I lost myself a little in the nightlife that year. Metaphorically and…a little “actually.” I (now) firmly believe that everyone should lose themselves, at least once. Go off the rails (a bit). Be young and dumb (a bit). I didn’t realize that I HAD lost myself until I found the clues. I left myself clues along the way. Enter tortured writer mode.
She read her magazine
I kept a notebook (long lost) that I would make one hash mark in for every drink I had that summer and another hash mark for every time I realized I was being a jerk. I filled two pages before the end of that summer. I was a nice guy. A drinking, casually jerky, nice guy — that simply wasn’t motivated enough to change. Thousand-yard stare? I really did not know the meaning of that phrase…until I found it, smack dab in the middle of my face.
And the moon rose over an open field
So…I “stopped.” I stopped being an idiot, and I stopped drinking so much. Unfortunately, one of my side effects of stopping was that I also stopped writing. For a very long, LONG time. Exit tortured writer mode.

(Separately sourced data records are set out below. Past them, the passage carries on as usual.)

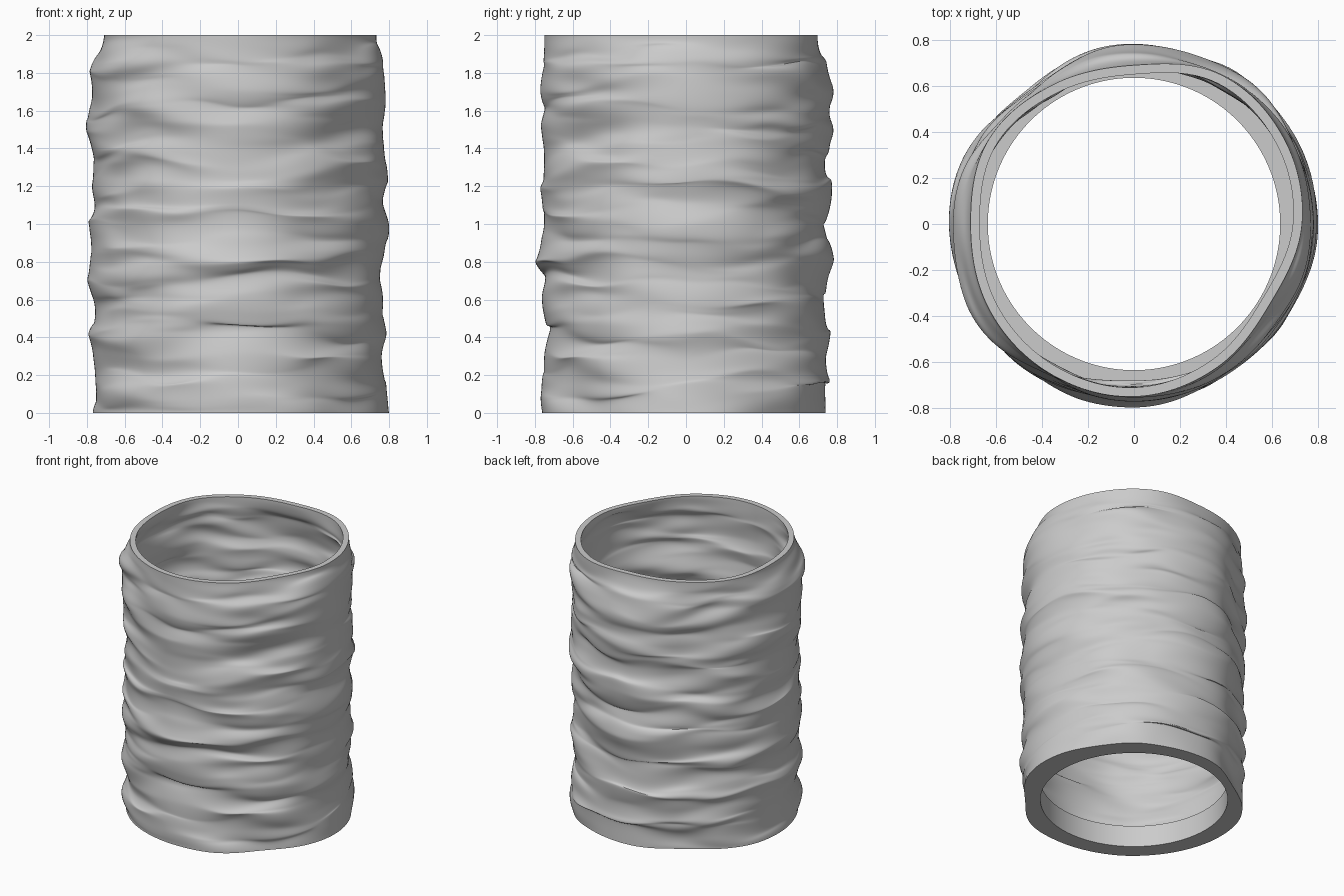
import bpy, bmesh
from math import sin, cos, tau
from mathutils import Vector, noise

cube = bpy.data.objects.get("Cube")
if cube:
    bpy.data.objects.remove(cube)

SEGMENTS, ROWS = 180, 200
HEIGHT, WALL = 2.0, 0.04
BORE, LIP = 0.635, 0.16
# radii every 30 degrees, counter-clockwise from +x
BODY = [.77, .775, .77, .75, .71, .745, .77, .775, .765, .755, .75, .745]
RIM = [.73, .75, .75, .69, .70, .73, .71, .73, .745, .75, .72, .685]
# radii from the base up on the left, back, right and front sides
SIDES = [
    [.80, .79, .77, .76, .79, .77, .77, .75, .76, .78, .80, .77, .79, .79, .77, .765, .78, .78, .77, .76, .73],
    [.74, .74, .76, .74, .76, .74, .73, .75, .78, .75, .73, .76, .77, .74, .76, .78, .76, .78, .75, .73, .72],
    [.77, .75, .76, .77, .79, .76, .77, .80, .78, .78, .79, .76, .77, .77, .77, .80, .80, .77, .78, .76, .71],
    [.76, .77, .76, .75, .72, .74, .76, .75, .79, .77, .75, .76, .77, .75, .75, .77, .75, .77, .75, .75, .75],
]


def curve(p, q, r, s, f):
    """Smooth value between q and r."""
    return q + 0.5 * f * (r - p + f * (2 * p - 5 * q + 4 * r - s + f * (3 * (q - r) + s - p)))


def around(values, a):
    """Periodic lookup of a radius by angle."""
    t = a / tau * len(values)
    i = int(t)
    return curve(*(values[(i + k) % len(values)] for k in (-1, 0, 1, 2)), t - i)


def upward(values, z):
    """Lookup of a radius by height."""
    last = len(values) - 1
    t = z / HEIGHT * last
    i = int(t)
    return curve(*(values[max(0, min(last, i + k))] for k in (-1, 0, 1, 2)), t - i)


def ripple(a, z, seed):
    """Noise stretched sideways into long folds."""
    p = Vector((cos(a) * 1.2, sin(a) * 1.2, z * 6.5 + seed))
    q = Vector((cos(a) * 2, sin(a) * 2, z * 13 + seed * 2))
    return noise.noise(p) + 0.45 * noise.noise(q)


def wall_point(a, z):
    """Radius and height of the folded outer wall."""
    r = around(BODY, a) + 0.05 * ripple(a, z, 3)
    for k, side in enumerate(SIDES):
        weight = max(0, cos(a - tau * k / 4)) ** 8
        r += weight * (upward(side, z) + 0.01 * ripple(a, z, 3) - r)
    top = max(0, 1 - (HEIGHT - z) / 0.16)
    blend = top * top * (3 - 2 * top)
    r = r * (1 - blend) + around(RIM, a) * blend
    ends = min(1, z / 0.1, (HEIGHT - z) / 0.1)
    return r, z + 0.06 * ends * ripple(a, z, 40)


def section(a):
    """Closed cross-section: outer wall up, inner wall down, base lip."""
    outer = [wall_point(a, HEIGHT * i / ROWS) for i in range(ROWS + 1)]
    first = int(LIP / HEIGHT * ROWS) + 2
    inner = [(max(r - WALL, BORE + 0.01), max(z, LIP + 0.005))
             for r, z in reversed(outer[first:])]
    ledge = (inner[-1][0], LIP)
    return outer + inner + [ledge, (BORE, LIP), (BORE, 0)]


# folded sleeve with a thick base lip
bm = bmesh.new()
rings = []
for s in range(SEGMENTS):
    a = tau * s / SEGMENTS
    rings.append([bm.verts.new((r * cos(a), r * sin(a), z)) for r, z in section(a)])
for s, ring in enumerate(rings):
    following = rings[(s + 1) % SEGMENTS]
    for i in range(len(ring)):
        j = (i + 1) % len(ring)
        bm.faces.new((ring[i], following[i], following[j], ring[j]))
bmesh.ops.recalc_face_normals(bm, faces=bm.faces)
mesh = bpy.data.meshes.new("folded_sleeve")
bm.to_mesh(mesh)
bm.free()
sleeve = bpy.data.objects.new("folded_sleeve", mesh)
bpy.context.collection.objects.link(sleeve)

# plain grey
grey = bpy.data.materials.new("light_grey")
grey.use_nodes = True
colour = (0.6, 0.6, 0.6, 1)
grey.diffuse_color = colour
grey.node_tree.nodes["Principled BSDF"].inputs["Base Color"].default_value = colour
mesh.materials.append(grey)

bpy.ops.object.select_all(action="DESELECT")
sleeve.select_set(True)
bpy.context.view_layer.objects.active = sleeve
bpy.ops.object.shade_smooth_by_angle(angle=0.7)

Cathy, I’m lost, I said though I knew she was sleeping
I caught a mean case of the Winter Blues. New York City was (and still is) really good for that. Catching the Winter Blues. But you know what’s great? Spring. Spring in New York is great! 19 Springs (first solo album!?) here in NYC, so far, and they have all been great!
And I’m empty and aching and I don’t know why
Someone once told me, “Move to San Francisco for two years — but leave before you get too soft. Move to NYC for two years — but leave before you get too hard.”
Counting the cars on the New Jersey Turnpike
That’s a very Los Angeles thing to say. That and “Move to Seattle…it’s wet, but you can become a rock star!” Most New Yorkers just say, “MOVE!” (you would get it if you lived here.)
They’ve all come to look for America
Written on the restroom wall at the Ludlow Bar (Thanks Chris, Marc, Michael, Nicole, Ryan, and Pam), “Breathe it all in. Love it all out.” That’s important, people. That’s mantra level important. That’s the secret we New Yorkers all know. Write that down and pass it along. Seriously.
All come to look for America
It was twenty years ago today. I’m a New Yorker now. I’m a husband now. I’m a father now. I am still the most wonderful of bores, with bad, very, very bad Dad jokes…and I would not want it any other way. Maybe more naps! I should have taken more naps.
All come to look for America
Flaneur. Convergence of art, politics, science, fashion, fitness and food… as seen through the eyes of a, self proclaimed, depressed intellectual.